[Opening Data shown section]

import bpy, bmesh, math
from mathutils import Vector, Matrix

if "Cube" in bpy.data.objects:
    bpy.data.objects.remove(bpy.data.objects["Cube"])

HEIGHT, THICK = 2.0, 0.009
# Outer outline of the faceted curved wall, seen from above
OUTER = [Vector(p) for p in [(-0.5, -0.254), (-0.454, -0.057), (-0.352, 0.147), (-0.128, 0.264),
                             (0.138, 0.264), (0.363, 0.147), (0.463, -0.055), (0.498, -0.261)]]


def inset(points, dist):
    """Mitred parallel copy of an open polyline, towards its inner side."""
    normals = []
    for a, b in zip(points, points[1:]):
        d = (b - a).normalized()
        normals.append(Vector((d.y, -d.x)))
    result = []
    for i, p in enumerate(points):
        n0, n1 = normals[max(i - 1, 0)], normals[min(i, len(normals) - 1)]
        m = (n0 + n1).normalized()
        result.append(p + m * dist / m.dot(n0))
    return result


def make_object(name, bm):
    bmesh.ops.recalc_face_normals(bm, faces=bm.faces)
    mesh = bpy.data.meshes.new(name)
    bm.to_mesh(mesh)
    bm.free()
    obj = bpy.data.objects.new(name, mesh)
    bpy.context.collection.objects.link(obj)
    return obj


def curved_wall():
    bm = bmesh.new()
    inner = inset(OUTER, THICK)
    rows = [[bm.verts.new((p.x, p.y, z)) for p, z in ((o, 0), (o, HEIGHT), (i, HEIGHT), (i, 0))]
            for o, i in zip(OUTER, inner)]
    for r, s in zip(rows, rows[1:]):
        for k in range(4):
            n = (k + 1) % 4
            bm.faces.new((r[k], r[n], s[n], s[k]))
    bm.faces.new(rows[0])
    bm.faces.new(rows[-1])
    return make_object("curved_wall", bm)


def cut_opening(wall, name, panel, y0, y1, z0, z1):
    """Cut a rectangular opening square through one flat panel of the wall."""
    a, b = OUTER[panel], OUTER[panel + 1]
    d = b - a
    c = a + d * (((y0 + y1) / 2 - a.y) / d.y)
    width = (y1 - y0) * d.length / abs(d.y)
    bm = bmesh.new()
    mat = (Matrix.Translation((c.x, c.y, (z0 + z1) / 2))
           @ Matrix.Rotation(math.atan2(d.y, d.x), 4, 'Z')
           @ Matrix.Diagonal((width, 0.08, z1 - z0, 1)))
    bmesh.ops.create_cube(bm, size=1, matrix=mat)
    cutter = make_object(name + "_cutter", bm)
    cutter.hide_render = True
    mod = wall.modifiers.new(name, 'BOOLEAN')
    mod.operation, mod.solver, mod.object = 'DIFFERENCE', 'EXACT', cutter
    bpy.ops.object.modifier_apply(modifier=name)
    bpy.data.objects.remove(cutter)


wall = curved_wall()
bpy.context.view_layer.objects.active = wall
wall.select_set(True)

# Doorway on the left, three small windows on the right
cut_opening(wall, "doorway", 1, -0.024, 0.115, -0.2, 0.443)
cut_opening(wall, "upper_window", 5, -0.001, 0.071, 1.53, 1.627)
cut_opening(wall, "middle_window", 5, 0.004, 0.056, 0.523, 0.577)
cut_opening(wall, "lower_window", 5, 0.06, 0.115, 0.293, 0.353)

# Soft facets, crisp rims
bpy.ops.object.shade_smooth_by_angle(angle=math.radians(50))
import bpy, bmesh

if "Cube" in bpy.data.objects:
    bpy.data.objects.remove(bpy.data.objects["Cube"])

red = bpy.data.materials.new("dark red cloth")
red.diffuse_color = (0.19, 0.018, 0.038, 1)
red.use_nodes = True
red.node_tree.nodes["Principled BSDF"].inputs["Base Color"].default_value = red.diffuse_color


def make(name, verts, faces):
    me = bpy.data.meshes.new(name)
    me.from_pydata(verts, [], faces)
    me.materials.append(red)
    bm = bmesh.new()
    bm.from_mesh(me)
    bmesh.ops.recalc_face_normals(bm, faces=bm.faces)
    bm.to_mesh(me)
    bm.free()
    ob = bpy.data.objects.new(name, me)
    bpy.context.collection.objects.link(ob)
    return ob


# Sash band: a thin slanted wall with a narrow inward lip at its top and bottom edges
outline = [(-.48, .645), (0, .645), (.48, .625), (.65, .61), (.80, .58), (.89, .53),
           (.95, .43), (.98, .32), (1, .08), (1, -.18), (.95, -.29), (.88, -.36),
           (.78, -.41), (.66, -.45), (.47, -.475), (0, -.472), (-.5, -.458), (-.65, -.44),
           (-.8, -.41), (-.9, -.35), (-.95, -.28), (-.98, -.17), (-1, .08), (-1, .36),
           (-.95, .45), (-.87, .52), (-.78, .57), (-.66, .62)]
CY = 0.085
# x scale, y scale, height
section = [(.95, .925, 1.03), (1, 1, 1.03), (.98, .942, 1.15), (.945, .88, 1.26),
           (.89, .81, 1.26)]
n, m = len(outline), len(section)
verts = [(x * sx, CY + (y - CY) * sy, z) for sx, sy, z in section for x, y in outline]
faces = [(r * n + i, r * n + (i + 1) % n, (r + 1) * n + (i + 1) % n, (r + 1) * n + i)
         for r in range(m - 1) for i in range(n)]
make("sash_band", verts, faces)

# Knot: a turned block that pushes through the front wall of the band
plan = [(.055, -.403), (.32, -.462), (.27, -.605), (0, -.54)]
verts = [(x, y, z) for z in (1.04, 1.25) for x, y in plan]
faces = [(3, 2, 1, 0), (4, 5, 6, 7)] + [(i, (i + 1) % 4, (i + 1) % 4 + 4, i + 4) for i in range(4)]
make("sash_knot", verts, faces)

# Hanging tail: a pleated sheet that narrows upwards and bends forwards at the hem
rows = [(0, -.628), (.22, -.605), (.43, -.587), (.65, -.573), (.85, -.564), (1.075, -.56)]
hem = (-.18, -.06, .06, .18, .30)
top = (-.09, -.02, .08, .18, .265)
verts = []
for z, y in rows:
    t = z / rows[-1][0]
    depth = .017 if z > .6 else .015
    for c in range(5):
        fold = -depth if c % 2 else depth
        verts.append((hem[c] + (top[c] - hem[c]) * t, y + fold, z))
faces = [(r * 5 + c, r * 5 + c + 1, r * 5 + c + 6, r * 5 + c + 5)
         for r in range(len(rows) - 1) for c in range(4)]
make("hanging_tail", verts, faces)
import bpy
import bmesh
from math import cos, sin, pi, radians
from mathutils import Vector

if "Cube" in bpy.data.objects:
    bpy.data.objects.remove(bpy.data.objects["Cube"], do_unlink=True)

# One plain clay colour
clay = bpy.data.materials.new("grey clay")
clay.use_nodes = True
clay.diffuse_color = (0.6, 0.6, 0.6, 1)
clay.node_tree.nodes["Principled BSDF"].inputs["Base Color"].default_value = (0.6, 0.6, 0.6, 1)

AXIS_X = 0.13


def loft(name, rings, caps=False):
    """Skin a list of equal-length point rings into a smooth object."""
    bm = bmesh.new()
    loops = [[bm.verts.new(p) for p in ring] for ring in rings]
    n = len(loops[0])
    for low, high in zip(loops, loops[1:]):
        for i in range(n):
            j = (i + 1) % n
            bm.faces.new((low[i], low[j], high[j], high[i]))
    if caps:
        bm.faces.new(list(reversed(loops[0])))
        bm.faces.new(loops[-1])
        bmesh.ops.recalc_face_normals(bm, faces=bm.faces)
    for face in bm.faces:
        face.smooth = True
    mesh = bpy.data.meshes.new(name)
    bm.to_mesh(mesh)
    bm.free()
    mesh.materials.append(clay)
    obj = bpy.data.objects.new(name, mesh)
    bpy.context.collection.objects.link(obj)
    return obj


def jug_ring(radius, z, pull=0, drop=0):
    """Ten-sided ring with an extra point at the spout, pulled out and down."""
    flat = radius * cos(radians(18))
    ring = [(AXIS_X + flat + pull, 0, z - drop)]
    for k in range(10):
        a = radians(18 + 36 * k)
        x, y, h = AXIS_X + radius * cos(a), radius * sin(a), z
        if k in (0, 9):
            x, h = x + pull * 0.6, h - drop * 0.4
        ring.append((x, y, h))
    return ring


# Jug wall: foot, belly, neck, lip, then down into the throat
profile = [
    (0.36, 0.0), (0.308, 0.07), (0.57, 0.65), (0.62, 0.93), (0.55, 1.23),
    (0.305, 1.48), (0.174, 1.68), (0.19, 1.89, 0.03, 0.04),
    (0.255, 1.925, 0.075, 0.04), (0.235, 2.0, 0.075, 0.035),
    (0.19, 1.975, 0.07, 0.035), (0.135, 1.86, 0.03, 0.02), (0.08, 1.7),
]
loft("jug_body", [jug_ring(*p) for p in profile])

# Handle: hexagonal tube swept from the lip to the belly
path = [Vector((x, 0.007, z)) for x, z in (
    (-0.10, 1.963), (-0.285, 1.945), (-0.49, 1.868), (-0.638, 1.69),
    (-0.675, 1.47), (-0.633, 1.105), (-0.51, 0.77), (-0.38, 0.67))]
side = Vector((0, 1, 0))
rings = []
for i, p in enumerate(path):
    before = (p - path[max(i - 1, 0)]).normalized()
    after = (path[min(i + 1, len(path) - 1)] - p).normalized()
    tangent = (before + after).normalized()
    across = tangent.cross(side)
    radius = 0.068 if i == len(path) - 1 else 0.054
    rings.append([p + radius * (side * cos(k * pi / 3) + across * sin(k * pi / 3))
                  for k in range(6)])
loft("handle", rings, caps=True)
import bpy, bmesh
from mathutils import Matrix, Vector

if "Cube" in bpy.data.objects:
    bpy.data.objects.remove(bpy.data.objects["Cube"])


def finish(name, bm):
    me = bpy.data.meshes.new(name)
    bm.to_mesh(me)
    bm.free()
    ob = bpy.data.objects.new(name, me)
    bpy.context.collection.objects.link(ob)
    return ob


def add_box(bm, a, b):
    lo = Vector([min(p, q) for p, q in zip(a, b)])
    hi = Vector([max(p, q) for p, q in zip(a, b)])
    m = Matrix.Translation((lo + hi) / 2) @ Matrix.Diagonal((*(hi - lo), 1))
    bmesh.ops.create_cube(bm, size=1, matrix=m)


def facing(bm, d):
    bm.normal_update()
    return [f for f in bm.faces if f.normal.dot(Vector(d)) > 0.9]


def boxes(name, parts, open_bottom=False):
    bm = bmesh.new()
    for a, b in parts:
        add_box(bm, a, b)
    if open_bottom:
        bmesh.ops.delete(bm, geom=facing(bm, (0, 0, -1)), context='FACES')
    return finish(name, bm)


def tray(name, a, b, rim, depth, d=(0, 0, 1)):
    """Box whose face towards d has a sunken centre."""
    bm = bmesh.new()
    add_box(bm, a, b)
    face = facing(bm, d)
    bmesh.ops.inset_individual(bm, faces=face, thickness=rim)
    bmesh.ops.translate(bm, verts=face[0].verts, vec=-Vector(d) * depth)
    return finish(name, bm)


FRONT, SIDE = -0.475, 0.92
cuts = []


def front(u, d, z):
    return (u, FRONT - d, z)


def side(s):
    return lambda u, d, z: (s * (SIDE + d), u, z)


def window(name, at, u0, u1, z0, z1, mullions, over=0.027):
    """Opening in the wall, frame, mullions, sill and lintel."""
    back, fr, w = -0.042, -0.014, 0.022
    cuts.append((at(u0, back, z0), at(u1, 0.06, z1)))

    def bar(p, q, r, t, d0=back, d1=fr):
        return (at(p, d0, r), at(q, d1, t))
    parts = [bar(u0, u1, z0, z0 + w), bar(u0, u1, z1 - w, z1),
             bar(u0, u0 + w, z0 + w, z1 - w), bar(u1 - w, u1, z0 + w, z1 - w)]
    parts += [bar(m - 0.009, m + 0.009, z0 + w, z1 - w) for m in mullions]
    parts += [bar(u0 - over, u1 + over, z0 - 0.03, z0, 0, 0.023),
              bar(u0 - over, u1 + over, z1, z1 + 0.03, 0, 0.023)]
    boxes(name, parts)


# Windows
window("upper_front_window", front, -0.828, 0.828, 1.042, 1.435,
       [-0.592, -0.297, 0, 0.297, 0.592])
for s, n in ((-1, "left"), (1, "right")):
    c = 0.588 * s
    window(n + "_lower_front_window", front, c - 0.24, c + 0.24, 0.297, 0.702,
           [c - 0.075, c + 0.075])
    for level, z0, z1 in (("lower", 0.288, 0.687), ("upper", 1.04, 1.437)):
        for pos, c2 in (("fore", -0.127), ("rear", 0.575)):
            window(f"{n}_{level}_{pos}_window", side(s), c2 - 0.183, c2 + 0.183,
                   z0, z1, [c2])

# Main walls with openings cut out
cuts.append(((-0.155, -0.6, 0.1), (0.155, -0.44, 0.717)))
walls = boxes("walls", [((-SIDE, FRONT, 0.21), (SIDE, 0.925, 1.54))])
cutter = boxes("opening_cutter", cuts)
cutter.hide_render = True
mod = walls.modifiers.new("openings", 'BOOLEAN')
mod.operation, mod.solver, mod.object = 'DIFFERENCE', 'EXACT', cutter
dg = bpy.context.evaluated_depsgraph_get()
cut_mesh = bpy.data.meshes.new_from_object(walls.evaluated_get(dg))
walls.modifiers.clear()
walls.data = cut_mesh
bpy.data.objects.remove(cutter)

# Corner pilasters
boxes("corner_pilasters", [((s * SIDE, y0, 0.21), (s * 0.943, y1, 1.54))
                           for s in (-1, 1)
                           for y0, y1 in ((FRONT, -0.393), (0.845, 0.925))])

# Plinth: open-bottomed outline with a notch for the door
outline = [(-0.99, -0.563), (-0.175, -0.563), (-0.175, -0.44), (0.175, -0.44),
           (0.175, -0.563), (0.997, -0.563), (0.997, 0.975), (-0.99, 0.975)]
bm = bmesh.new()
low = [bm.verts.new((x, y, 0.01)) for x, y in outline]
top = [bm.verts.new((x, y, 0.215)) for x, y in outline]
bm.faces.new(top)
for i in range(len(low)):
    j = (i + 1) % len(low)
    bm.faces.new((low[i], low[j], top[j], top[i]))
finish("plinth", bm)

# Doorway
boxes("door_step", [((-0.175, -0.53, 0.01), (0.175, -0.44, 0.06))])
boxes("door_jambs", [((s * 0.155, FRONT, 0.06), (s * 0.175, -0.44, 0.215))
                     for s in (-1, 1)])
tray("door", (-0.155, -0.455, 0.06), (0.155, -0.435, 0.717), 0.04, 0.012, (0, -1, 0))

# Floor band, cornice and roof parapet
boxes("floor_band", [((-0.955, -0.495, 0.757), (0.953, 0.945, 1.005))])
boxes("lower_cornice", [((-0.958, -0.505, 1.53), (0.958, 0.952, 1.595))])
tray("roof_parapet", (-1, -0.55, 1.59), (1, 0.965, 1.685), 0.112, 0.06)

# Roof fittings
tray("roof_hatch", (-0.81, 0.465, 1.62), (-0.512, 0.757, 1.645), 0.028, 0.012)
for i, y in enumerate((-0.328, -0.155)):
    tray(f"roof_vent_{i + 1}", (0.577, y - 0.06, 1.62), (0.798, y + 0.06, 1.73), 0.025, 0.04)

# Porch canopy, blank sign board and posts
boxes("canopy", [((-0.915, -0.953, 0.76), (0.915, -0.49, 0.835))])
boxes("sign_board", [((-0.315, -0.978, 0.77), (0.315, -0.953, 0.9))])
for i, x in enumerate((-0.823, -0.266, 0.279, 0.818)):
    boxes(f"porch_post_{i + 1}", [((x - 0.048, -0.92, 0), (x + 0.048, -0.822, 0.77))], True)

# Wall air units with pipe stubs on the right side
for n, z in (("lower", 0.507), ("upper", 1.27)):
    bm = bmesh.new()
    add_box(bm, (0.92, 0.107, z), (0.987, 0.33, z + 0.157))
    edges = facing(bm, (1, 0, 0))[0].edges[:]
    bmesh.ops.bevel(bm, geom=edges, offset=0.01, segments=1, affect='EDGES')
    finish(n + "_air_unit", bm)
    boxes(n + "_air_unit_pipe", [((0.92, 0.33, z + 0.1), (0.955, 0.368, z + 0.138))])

[Closing Data shown section]

*Exercise details*. Look above for the line holding "AXIS_X = 0.13" and the line holding "flat = radius * cos(radians(18))". Retype both, and every line between them, word for word and nothing else.

*Result of this task*.
AXIS_X = 0.13


def loft(name, rings, caps=False):
    """Skin a list of equal-length point rings into a smooth object."""
    bm = bmesh.new()
    loops = [[bm.verts.new(p) for p in ring] for ring in rings]
    n = len(loops[0])
    for low, high in zip(loops, loops[1:]):
        for i in range(n):
            j = (i + 1) % n
            bm.faces.new((low[i], low[j], high[j], high[i]))
    if caps:
        bm.faces.new(list(reversed(loops[0])))
        bm.faces.new(loops[-1])
        bmesh.ops.recalc_face_normals(bm, faces=bm.faces)
    for face in bm.faces:
        face.smooth = True
    mesh = bpy.data.meshes.new(name)
    bm.to_mesh(mesh)
    bm.free()
    mesh.materials.append(clay)
    obj = bpy.data.objects.new(name, mesh)
    bpy.context.collection.objects.link(obj)
    return obj


def jug_ring(radius, z, pull=0, drop=0):
    """Ten-sided ring with an extra point at the spout, pulled out and down."""
    flat = radius * cos(radians(18))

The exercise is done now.